## Work item
Beginning with the line below that contains "the back pan" and ending with the line that contains "const a = (start", copy every line exactly. Copy nothing else.

## Material provided
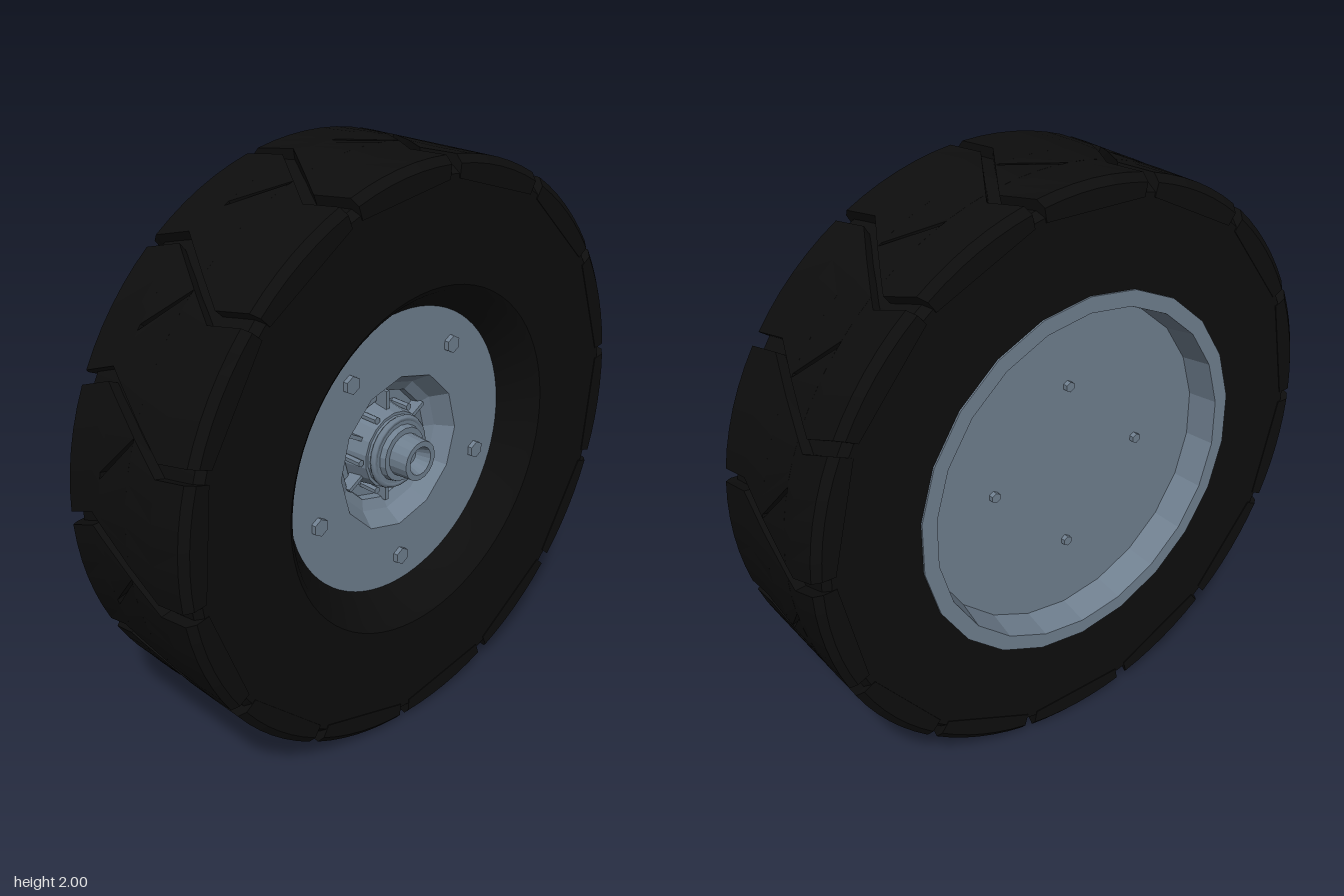
import * as THREE from 'three';
import { toCreasedNormals, mergeGeometries } from 'three/addons/utils/BufferGeometryUtils.js';

const DEG = Math.PI / 180;

// Revolve an [radius, z] profile around the z axis
function lathe(profile, sides) {
  const g = new THREE.LatheGeometry(profile.map(([r, z]) => new THREE.Vector2(r, z)), sides);
  return g.rotateX(Math.PI / 2);
}

// Tread lug: closed loft through stations [z, startDeg, endDeg, radius], front to back
function lug(stations, steps = 6, base = 0.93) {
  const loops = stations.map(([z, a0, a1, r]) => {
    const at = (deg, rad) => [Math.cos(deg * DEG) * rad, Math.sin(deg * DEG) * rad, z];
    const loop = [at(a0, base)];
    for (let i = 0; i <= steps; i++) loop.push(at(a0 + (a1 - a0) * i / steps, r));
    loop.push(at(a1, base));
    return loop;
  });
  const pos = [];
  const tri = (a, b, c) => pos.push(...a, ...b, ...c);
  const n = loops[0].length;
  for (let s = 0; s < loops.length - 1; s++) {
    const f = loops[s], b = loops[s + 1];
    for (let j = 0; j < n; j++) {
      const k = (j + 1) % n;
      tri(b[j], b[k], f[j]);
      tri(b[k], f[k], f[j]);
    }
  }
  const first = loops[0], last = loops[loops.length - 1];
  for (let j = 1; j < n - 1; j++) {
    tri(first[0], first[j], first[j + 1]);
    tri(last[0], last[j + 1], last[j]);
  }
  const g = new THREE.BufferGeometry();
  g.setAttribute('position', new THREE.Float32BufferAttribute(pos, 3));
  g.computeVertexNormals();
  return g;
}

export function createModel() {
  const rubber = new THREE.MeshStandardMaterial({ color: 0x0d0d0d });
  rubber.name = 'blackRubber';
  const steel = new THREE.MeshStandardMaterial({ color: 0x708090 });
  steel.name = 'greySteel';

  const wheel = new THREE.Group();
  wheel.name = 'wheel';
  const add = (name, geometry, material, parent = wheel) => {
    const m = new THREE.Mesh(geometry, material);
    m.name = name;
    parent.add(m);
    return m;
  };
  const flat = (g) => toCreasedNormals(g, 0.05);

  // Tyre body with a sunken well on the front
  add('tyre', toCreasedNormals(lathe([
    [0.62, -0.28], [0.945, -0.28], [0.965, -0.255], [0.965, 0.255], [0.945, 0.28],
    [0.6, 0.28], [0.58, 0.265], [0.5, 0.158], [0.48, 0.1],
  ], 72), 0.5), rubber);

  // Chevron tread: the main groove bends across the width, a short one branches off it
  const lugs = 14, pitch = 360 / lugs, gap = 1.3;
  const bend = [[0.283, 33], [0.14, 34.8], [-0.15, 23.6], [-0.283, 26.7]];
  const groove = (z) => {
    let i = 0;
    while (i < 2 && z < bend[i + 1][0]) i++;
    const [z0, a0] = bend[i], [z1, a1] = bend[i + 1];
    return a0 + (a1 - a0) * (z - z0) / (z1 - z0);
  };
  const full = (z, r = 1) => [z, groove(z) + gap, groove(z) + pitch - gap, r];
  const lugGeo = mergeGeometries([
    lug([full(0.283, 0.975), full(0.262), full(0.14), full(0.02)]),
    lug([[0.02, 32.4, groove(0.02) + pitch - gap, 1], [-0.11, 41.2, groove(-0.11) + pitch - gap, 1]]),
    lug([[0.02, groove(0.02) + gap, 31.6, 1], [-0.11, groove(-0.11) + gap, 40, 1]]),
    lug([full(-0.11), full(-0.15), full(-0.262), full(-0.283, 0.975)]),
  ]);
  const tread = new THREE.Group();
  tread.name = 'tread';
  wheel.add(tread);
  for (let i = 0; i < lugs; i++) add('treadLug', lugGeo, rubber, tread).rotation.z = i * pitch * DEG;

  // Shallow pan and rim lip on the back
  add('backRim', flat(lathe([
    [0, -0.18], [0.57, -0.18], [0.59, -0.286], [0.644, -0.286], [0.644, -0.26],
  ], 22)), steel);

  // Front disc with a twelve-sided opening for the hub
  const ngon = (r, n) => Array.from({ length: n }, (_, i) => {
    const a = i / n * Math.PI * 2;
    return new THREE.Vector2(Math.cos(a) * r, Math.sin(a) * r);
  });
  const face = new THREE.Shape(ngon(0.506, 24));
  face.holes.push(new THREE.Path(ngon(0.275, 12)));
  add('frontDisc', new THREE.ShapeGeometry(face).translate(0, 0, 0.16), steel);

  // Stepped hub recess and the central boss
  add('hubRecess', flat(lathe([
    [0.12, 0.04], [0.16, 0.04], [0.16, 0.055], [0.195, 0.055], [0.2, 0.08], [0.235, 0.1], [0.275, 0.16],
  ].reverse(), 12)), steel);
  add('hubBoss', flat(lathe([
    [0.15, 0.04], [0.135, 0.13], [0.125, 0.13], [0.12, 0.16], [0.1, 0.16], [0.095, 0.18],
    [0.075, 0.18], [0.07, 0.25], [0.05, 0.25],
  ], 18)), steel);
  add('hubSocket', flat(lathe([[0.05, 0.25], [0.032, 0.2], [0, 0.2]], 18)), steel);
  add('hubCollar', new THREE.TorusGeometry(0.118, 0.012, 6, 24).translate(0, 0, 0.15), steel);

  // Radial ribs and small studs around the boss
  for (let i = 0; i < 6; i++) {
    const spin = new THREE.Group();
    spin.name = 'hubRib';
    spin.rotation.z = (i * 60 + 30) * DEG;
    wheel.add(spin);
    add('rib', new THREE.BoxGeometry(0.08, 0.014, 0.05).translate(0.165, 0, 0.075), steel, spin);
    const stud = new THREE.CylinderGeometry(0.013, 0.013, 0.07, 6).rotateX(Math.PI / 2);
    stud.translate(0.15, 0, 0.09).rotateZ(30 * DEG);
    add('stud', flat(stud), steel, spin);
  }

  // Hexagonal bolts: five on the front disc, four in the back pan
  const bolts = (name, count, ring, r, z, start) => {
    const g = flat(new THREE.CylinderGeometry(r, r, 0.024, 6).rotateX(Math.PI / 2));
    for (let i = 0; i < count; i++) {
      const a = (start + i * 360 / count) * DEG;
      add(name, g, steel).position.set(Math.cos(a) * ring, Math.sin(a) * ring, z);
    }
  };
  bolts('frontBolt', 5, 0.4, 0.031, 0.165, -90);
  bolts('backBolt', 4, 0.3, 0.018, -0.185, 0);

  wheel.position.y = 1;
  const model = new THREE.Group();
  model.name = 'wheelModel';
  model.add(wheel);
  return model;
}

## Response
  // Hexagonal bolts: five on the front disc, four in the back pan
  const bolts = (name, count, ring, r, z, start) => {
    const g = flat(new THREE.CylinderGeometry(r, r, 0.024, 6).rotateX(Math.PI / 2));
    for (let i = 0; i < count; i++) {
      const a = (start + i * 360 / count) * DEG;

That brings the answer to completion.